[Opening Information section]

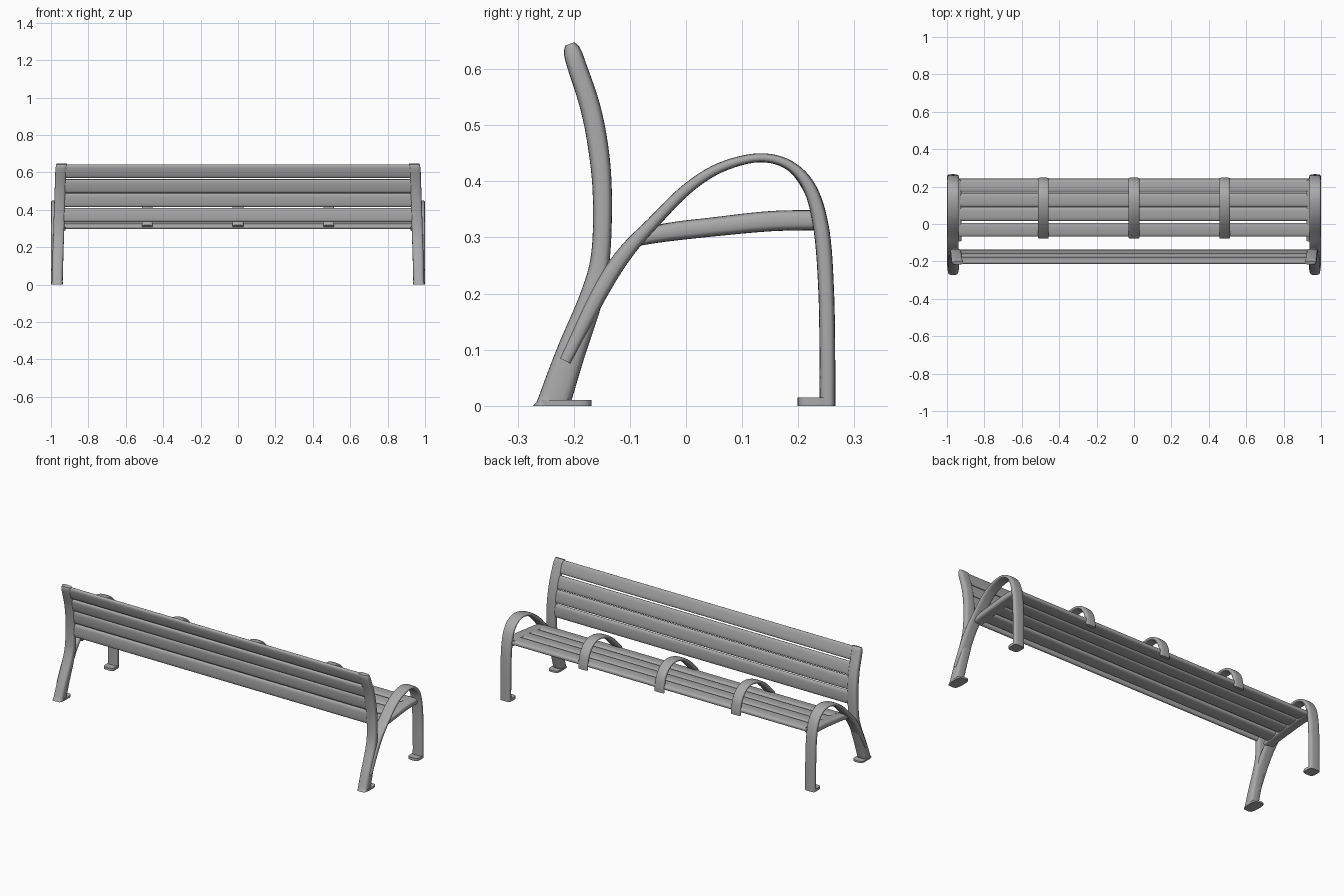
import bpy, bmesh, math
from mathutils import Vector

cube = bpy.data.objects.get("Cube")
if cube:
    bpy.data.objects.remove(cube, do_unlink=True)

grey = bpy.data.materials.new("grey_metal")
grey.use_nodes = True
COLOUR = (0.4, 0.4, 0.4, 1)
grey.diffuse_color = COLOUR
grey.node_tree.nodes["Principled BSDF"].inputs["Base Color"].default_value = COLOUR


def ring(centre, u, v, power=0.6, n=24):
    """Rounded-rectangle loop spanned by the half-axes u and v."""
    def soft(c):
        return math.copysign(abs(c) ** power, c)
    loop = []
    for i in range(n):
        a = math.tau * i / n
        p = Vector(centre) + u * soft(math.cos(a)) + v * soft(math.sin(a))
        p.z = max(p.z, 0)
        loop.append(p)
    return loop


def loft(name, rings):
    """Skin a row of loops and cap both ends."""
    bm = bmesh.new()
    rows = [[bm.verts.new(p) for p in r] for r in rings]
    n = len(rows[0])
    for a, b in zip(rows, rows[1:]):
        for i in range(n):
            j = (i + 1) % n
            bm.faces.new((a[i], a[j], b[j], b[i]))
    bm.faces.new(rows[0])
    bm.faces.new(rows[-1])
    bmesh.ops.recalc_face_normals(bm, faces=bm.faces)
    mesh = bpy.data.meshes.new(name)
    bm.to_mesh(mesh)
    bm.free()
    mesh.materials.append(grey)
    obj = bpy.data.objects.new(name, mesh)
    bpy.context.collection.objects.link(obj)
    bpy.ops.object.select_all(action='DESELECT')
    obj.select_set(True)
    bpy.context.view_layer.objects.active = obj
    bpy.ops.object.shade_smooth_by_angle(angle=math.radians(40))
    return obj


def spline(points, steps=6):
    """Catmull-Rom through the points."""
    pts = [Vector(p) for p in points]
    pts = [2 * pts[0] - pts[1]] + pts + [2 * pts[-1] - pts[-2]]
    out = []
    for a, b, c, d in zip(pts, pts[1:], pts[2:], pts[3:]):
        for k in range(steps):
            t = k / steps
            out.append(0.5 * (2 * b + (c - a) * t + (2 * a - 5 * b + 4 * c - d) * t * t
                              + (3 * b - a - 3 * c + d) * t ** 3))
    return out + [pts[-2]]


def band(name, points, x0, x1, half_width):
    """Sweep a strap along (y, z, half thickness) points, x going from x0 to x1."""
    path = spline(points)
    rings = []
    for i, p in enumerate(path):
        d = path[min(i + 1, len(path) - 1)] - path[max(i - 1, 0)]
        normal = Vector((0, -d.y, d.x)).normalized()
        x = x0 + (x1 - x0) * i / (len(path) - 1)
        rings.append(ring((x, p.x, p.y), Vector((half_width, 0, 0)), normal * p.z))
    return loft(name, rings)


def slat(name, y, z, half_height, half_thick, angle):
    u = Vector((0, math.cos(angle), math.sin(angle))) * half_height
    v = Vector((0, -math.sin(angle), math.cos(angle))) * half_thick
    loft(name, [ring((x, y, z), u, v, 0.65) for x in (-0.935, 0.935)])


def pad(name, x, y, half_length, height):
    u, v = Vector((0.032, 0, 0)), Vector((0, half_length, 0))
    loft(name, [ring((x, y, z), u, v, 0.5) for z in (0, height)])


# shared curve of every armrest: y, z, half thickness
ARCH = [(-0.06, 0.325, 0.011), (0, 0.385, 0.01), (0.06, 0.424, 0.009),
        (0.13, 0.442, 0.008), (0.185, 0.428, 0.009), (0.222, 0.385, 0.012)]
ARM_LEG = [(-0.215, 0.08, 0.012), (-0.155, 0.2, 0.015), (-0.11, 0.27, 0.014)]
FRONT_LEG = [(0.242, 0.31, 0.014), (0.25, 0.2, 0.014), (0.252, 0.08, 0.014),
             (0.252, 0, 0.014)]
POST = [(-0.244, -0.02, 0.03), (-0.207, 0.09, 0.026), (-0.168, 0.195, 0.021),
        (-0.152, 0.27, 0.017), (-0.149, 0.37, 0.017), (-0.155, 0.45, 0.018),
        (-0.17, 0.53, 0.018), (-0.196, 0.61, 0.017), (-0.203, 0.633, 0.015),
        (-0.207, 0.645, 0.009)]
SEAT_BAR = [(-0.09, 0.293, 0.009), (-0.04, 0.308, 0.016), (0.05, 0.319, 0.017),
            (0.15, 0.329, 0.018), (0.236, 0.331, 0.018)]

# end frames
for side, s in (("left", 1), ("right", -1)):
    band(f"{side}_back_post", POST, s * 0.967, s * 0.942, 0.029)
    band(f"{side}_arm_and_front_leg", ARM_LEG + ARCH + FRONT_LEG, s * 0.968, s * 0.968, 0.031)
    band(f"{side}_seat_bar", SEAT_BAR, s * 0.952, s * 0.952, 0.029)
    pad(f"{side}_rear_foot", s * 0.967, -0.215, 0.047, 0.01)
    pad(f"{side}_front_foot", s * 0.967, 0.232, 0.033, 0.015)

# seat slats, back to front
for i, (y, z, tilt) in enumerate([(-0.031, 0.312, 0.14), (0.053, 0.321, 0.1),
                                  (0.128, 0.328, 0.07), (0.205, 0.331, 0)]):
    slat(f"seat_slat_{i + 1}", y, z, 0.037, 0.014, tilt)

# backrest slats, bottom to top
for i, (y, z, lean) in enumerate([(-0.149, 0.372, 0), (-0.155, 0.452, 0.12),
                                  (-0.171, 0.527, 0.24), (-0.195, 0.606, 0.32)]):
    slat(f"back_slat_{i + 1}", y, z, 0.037, 0.012, math.pi / 2 + lean)

# armrests between the seats
for name, x in (("left", 0.485), ("middle", 0), ("right", -0.485)):
    band(f"{name}_seat_armrest", [(-0.072, 0.312, 0.009)] + ARCH
         + [(0.237, 0.335, 0.01), (0.24, 0.302, 0.008)], x, x, 0.029)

[Closing Information section]

Copy the data above word for word. Pictures stay out.

import bpy, bmesh, math
from mathutils import Vector

cube = bpy.data.objects.get("Cube")
if cube:
    bpy.data.objects.remove(cube, do_unlink=True)

grey = bpy.data.materials.new("grey_metal")
grey.use_nodes = True
COLOUR = (0.4, 0.4, 0.4, 1)
grey.diffuse_color = COLOUR
grey.node_tree.nodes["Principled BSDF"].inputs["Base Color"].default_value = COLOUR


def ring(centre, u, v, power=0.6, n=24):
    """Rounded-rectangle loop spanned by the half-axes u and v."""
    def soft(c):
        return math.copysign(abs(c) ** power, c)
    loop = []
    for i in range(n):
        a = math.tau * i / n
        p = Vector(centre) + u * soft(math.cos(a)) + v * soft(math.sin(a))
        p.z = max(p.z, 0)
        loop.append(p)
    return loop


def loft(name, rings):
    """Skin a row of loops and cap both ends."""
    bm = bmesh.new()
    rows = [[bm.verts.new(p) for p in r] for r in rings]
    n = len(rows[0])
    for a, b in zip(rows, rows[1:]):
        for i in range(n):
            j = (i + 1) % n
            bm.faces.new((a[i], a[j], b[j], b[i]))
    bm.faces.new(rows[0])
    bm.faces.new(rows[-1])
    bmesh.ops.recalc_face_normals(bm, faces=bm.faces)
    mesh = bpy.data.meshes.new(name)
    bm.to_mesh(mesh)
    bm.free()
    mesh.materials.append(grey)
    obj = bpy.data.objects.new(name, mesh)
    bpy.context.collection.objects.link(obj)
    bpy.ops.object.select_all(action='DESELECT')
    obj.select_set(True)
    bpy.context.view_layer.objects.active = obj
    bpy.ops.object.shade_smooth_by_angle(angle=math.radians(40))
    return obj


def spline(points, steps=6):
    """Catmull-Rom through the points."""
    pts = [Vector(p) for p in points]
    pts = [2 * pts[0] - pts[1]] + pts + [2 * pts[-1] - pts[-2]]
    out = []
    for a, b, c, d in zip(pts, pts[1:], pts[2:], pts[3:]):
        for k in range(steps):
            t = k / steps
            out.append(0.5 * (2 * b + (c - a) * t + (2 * a - 5 * b + 4 * c - d) * t * t
                              + (3 * b - a - 3 * c + d) * t ** 3))
    return out + [pts[-2]]


def band(name, points, x0, x1, half_width):
    """Sweep a strap along (y, z, half thickness) points, x going from x0 to x1."""
    path = spline(points)
    rings = []
    for i, p in enumerate(path):
        d = path[min(i + 1, len(path) - 1)] - path[max(i - 1, 0)]
        normal = Vector((0, -d.y, d.x)).normalized()
        x = x0 + (x1 - x0) * i / (len(path) - 1)
        rings.append(ring((x, p.x, p.y), Vector((half_width, 0, 0)), normal * p.z))
    return loft(name, rings)


def slat(name, y, z, half_height, half_thick, angle):
    u = Vector((0, math.cos(angle), math.sin(angle))) * half_height
    v = Vector((0, -math.sin(angle), math.cos(angle))) * half_thick
    loft(name, [ring((x, y, z), u, v, 0.65) for x in (-0.935, 0.935)])


def pad(name, x, y, half_length, height):
    u, v = Vector((0.032, 0, 0)), Vector((0, half_length, 0))
    loft(name, [ring((x, y, z), u, v, 0.5) for z in (0, height)])


# shared curve of every armrest: y, z, half thickness
ARCH = [(-0.06, 0.325, 0.011), (0, 0.385, 0.01), (0.06, 0.424, 0.009),
        (0.13, 0.442, 0.008), (0.185, 0.428, 0.009), (0.222, 0.385, 0.012)]
ARM_LEG = [(-0.215, 0.08, 0.012), (-0.155, 0.2, 0.015), (-0.11, 0.27, 0.014)]
FRONT_LEG = [(0.242, 0.31, 0.014), (0.25, 0.2, 0.014), (0.252, 0.08, 0.014),
             (0.252, 0, 0.014)]
POST = [(-0.244, -0.02, 0.03), (-0.207, 0.09, 0.026), (-0.168, 0.195, 0.021),
        (-0.152, 0.27, 0.017), (-0.149, 0.37, 0.017), (-0.155, 0.45, 0.018),
        (-0.17, 0.53, 0.018), (-0.196, 0.61, 0.017), (-0.203, 0.633, 0.015),
        (-0.207, 0.645, 0.009)]
SEAT_BAR = [(-0.09, 0.293, 0.009), (-0.04, 0.308, 0.016), (0.05, 0.319, 0.017),
            (0.15, 0.329, 0.018), (0.236, 0.331, 0.018)]

# end frames
for side, s in (("left", 1), ("right", -1)):
    band(f"{side}_back_post", POST, s * 0.967, s * 0.942, 0.029)
    band(f"{side}_arm_and_front_leg", ARM_LEG + ARCH + FRONT_LEG, s * 0.968, s * 0.968, 0.031)
    band(f"{side}_seat_bar", SEAT_BAR, s * 0.952, s * 0.952, 0.029)
    pad(f"{side}_rear_foot", s * 0.967, -0.215, 0.047, 0.01)
    pad(f"{side}_front_foot", s * 0.967, 0.232, 0.033, 0.015)

# seat slats, back to front
for i, (y, z, tilt) in enumerate([(-0.031, 0.312, 0.14), (0.053, 0.321, 0.1),
                                  (0.128, 0.328, 0.07), (0.205, 0.331, 0)]):
    slat(f"seat_slat_{i + 1}", y, z, 0.037, 0.014, tilt)

# backrest slats, bottom to top
for i, (y, z, lean) in enumerate([(-0.149, 0.372, 0), (-0.155, 0.452, 0.12),
                                  (-0.171, 0.527, 0.24), (-0.195, 0.606, 0.32)]):
    slat(f"back_slat_{i + 1}", y, z, 0.037, 0.012, math.pi / 2 + lean)

# armrests between the seats
for name, x in (("left", 0.485), ("middle", 0), ("right", -0.485)):
    band(f"{name}_seat_armrest", [(-0.072, 0.312, 0.009)] + ARCH
         + [(0.237, 0.335, 0.01), (0.24, 0.302, 0.008)], x, x, 0.029)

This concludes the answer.